Alireza Doostdar states in his article “How Not to Understand ISIS,” the group is based on “… a combination of cosmological doctrines, eschatological beliefs and civilizational notions – usually thought to be rooted in Salafi Islam”. Doostdar’s piece discuss the misconceptions around Islam (specifically Salafi Islam), the phenomena of ISIS and the relation between the two. He contends that what is known about the group comes primarily from their own propaganda. Thus, their coverage in the mainstream media is informed by and reflective of a “homogenous view” that inadvertently serves the group’s initial purpose. However, as Doostdar and many other academics who have studied the region have noted, ISIS and its followers did not form in a vacuum and miraculously appear into a peaceful, prosperous Iraq and Syria. “ISIS emerged from the fires of war, occupation, killing, torture and disenfranchisement”. This sentiment is oddly (maybe conveniently) omitted when discussing what caused this new terror in the Middle East to come to being.
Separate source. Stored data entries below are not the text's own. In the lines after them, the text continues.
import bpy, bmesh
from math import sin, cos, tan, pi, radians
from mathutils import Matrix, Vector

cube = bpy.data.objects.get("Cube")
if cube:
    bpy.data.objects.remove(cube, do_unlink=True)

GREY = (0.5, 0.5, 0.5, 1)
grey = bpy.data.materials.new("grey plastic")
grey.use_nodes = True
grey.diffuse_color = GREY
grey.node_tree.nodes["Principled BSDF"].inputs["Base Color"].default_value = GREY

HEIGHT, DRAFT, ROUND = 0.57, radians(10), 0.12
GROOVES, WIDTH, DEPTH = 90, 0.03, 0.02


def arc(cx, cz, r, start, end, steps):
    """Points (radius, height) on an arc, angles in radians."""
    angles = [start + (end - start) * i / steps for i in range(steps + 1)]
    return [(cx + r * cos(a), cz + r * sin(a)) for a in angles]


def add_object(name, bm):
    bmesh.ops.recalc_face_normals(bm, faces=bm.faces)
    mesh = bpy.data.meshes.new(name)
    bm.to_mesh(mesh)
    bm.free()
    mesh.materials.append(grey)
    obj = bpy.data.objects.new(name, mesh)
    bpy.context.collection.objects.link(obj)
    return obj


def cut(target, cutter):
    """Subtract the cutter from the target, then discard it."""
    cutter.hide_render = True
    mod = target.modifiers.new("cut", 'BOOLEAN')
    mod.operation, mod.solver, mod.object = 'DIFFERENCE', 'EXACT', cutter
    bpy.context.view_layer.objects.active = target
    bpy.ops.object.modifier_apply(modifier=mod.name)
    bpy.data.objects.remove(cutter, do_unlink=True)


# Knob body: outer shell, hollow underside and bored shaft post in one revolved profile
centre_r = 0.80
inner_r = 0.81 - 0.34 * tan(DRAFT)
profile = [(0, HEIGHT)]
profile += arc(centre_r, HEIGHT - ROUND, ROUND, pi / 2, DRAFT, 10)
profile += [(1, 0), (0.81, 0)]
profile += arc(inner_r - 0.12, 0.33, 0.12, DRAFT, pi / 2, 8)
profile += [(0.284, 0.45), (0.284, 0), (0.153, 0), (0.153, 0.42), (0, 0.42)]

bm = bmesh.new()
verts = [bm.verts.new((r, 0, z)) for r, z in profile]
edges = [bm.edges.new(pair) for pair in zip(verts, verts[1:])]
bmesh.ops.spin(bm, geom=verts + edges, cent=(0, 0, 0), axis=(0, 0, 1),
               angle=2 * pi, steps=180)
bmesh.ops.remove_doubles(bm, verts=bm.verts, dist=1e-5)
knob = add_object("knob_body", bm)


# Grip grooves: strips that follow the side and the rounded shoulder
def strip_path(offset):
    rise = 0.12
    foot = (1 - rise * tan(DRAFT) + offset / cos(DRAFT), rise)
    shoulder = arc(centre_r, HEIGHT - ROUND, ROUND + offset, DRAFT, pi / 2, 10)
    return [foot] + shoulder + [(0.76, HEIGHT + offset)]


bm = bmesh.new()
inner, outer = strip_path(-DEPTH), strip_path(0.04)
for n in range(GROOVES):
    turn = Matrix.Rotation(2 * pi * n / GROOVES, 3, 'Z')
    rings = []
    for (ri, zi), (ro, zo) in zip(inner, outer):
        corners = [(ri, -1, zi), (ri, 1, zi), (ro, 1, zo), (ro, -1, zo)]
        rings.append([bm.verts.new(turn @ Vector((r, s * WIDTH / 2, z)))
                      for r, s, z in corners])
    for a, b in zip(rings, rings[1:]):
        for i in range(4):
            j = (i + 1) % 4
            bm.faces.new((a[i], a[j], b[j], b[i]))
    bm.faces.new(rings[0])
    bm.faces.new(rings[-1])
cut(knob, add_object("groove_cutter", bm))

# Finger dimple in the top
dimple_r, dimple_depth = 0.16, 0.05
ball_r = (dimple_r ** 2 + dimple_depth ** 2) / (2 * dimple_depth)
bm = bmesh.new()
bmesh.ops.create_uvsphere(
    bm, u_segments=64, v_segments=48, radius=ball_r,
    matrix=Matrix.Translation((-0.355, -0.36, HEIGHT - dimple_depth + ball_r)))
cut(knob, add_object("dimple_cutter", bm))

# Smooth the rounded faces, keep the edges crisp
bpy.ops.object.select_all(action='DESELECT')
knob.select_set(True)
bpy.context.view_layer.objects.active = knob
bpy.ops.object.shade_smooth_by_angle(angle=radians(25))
Doostdar makes many interesting points when arguing for a more sophisticated and nuanced understanding of the Middle East’s most prominent current day problems. He points to the fact that a large number of ISIS recruits were local Iraqis, imprisoned for opposing the authoritarian rule of Nuri Al-Maliki. He also suggests that there is a wide array of ideological motivations that might lead people to join ISIS that are ignored. Doostdar cites Michael Muhammad Knite, a journalist and novelist who contemplated fighting Jihad in the 1990s Chechen war on the basis of ‘fight for freedom, wherever there’s trouble’ – something he learned from the GI. Joe theme song.
If one willing to step away from the pervasive air of Islamophobia in our media, and by extension our public thought (or if one simply does not accept it to begin with) Doostdar’s points become extremely hard to refute. The reliance on the zealous belief in Salafist Islam as the sole motivator for ISIS’ creation and actions, seems to me, a lazy and lacking explanation. The idea that those people who comprise ISIS are all blood-thirsty adherents to Salafist Islam most definitely falls into an area of orientalist narratives that serve to create an ‘us’ against ‘them’ mentality. Even Doodstar points this out: Is beheading really any worse than being blown to bits by a drone? Is it not so much a matter of what violent means, but whom is using them? Make no mistake, I personally find the actions of ISIS grotesque and unacceptable. However, oversimplification of the issues+ that have led to the rise and growth of ISIS are a disservice to our intellect and free PR for ISIS recruiters.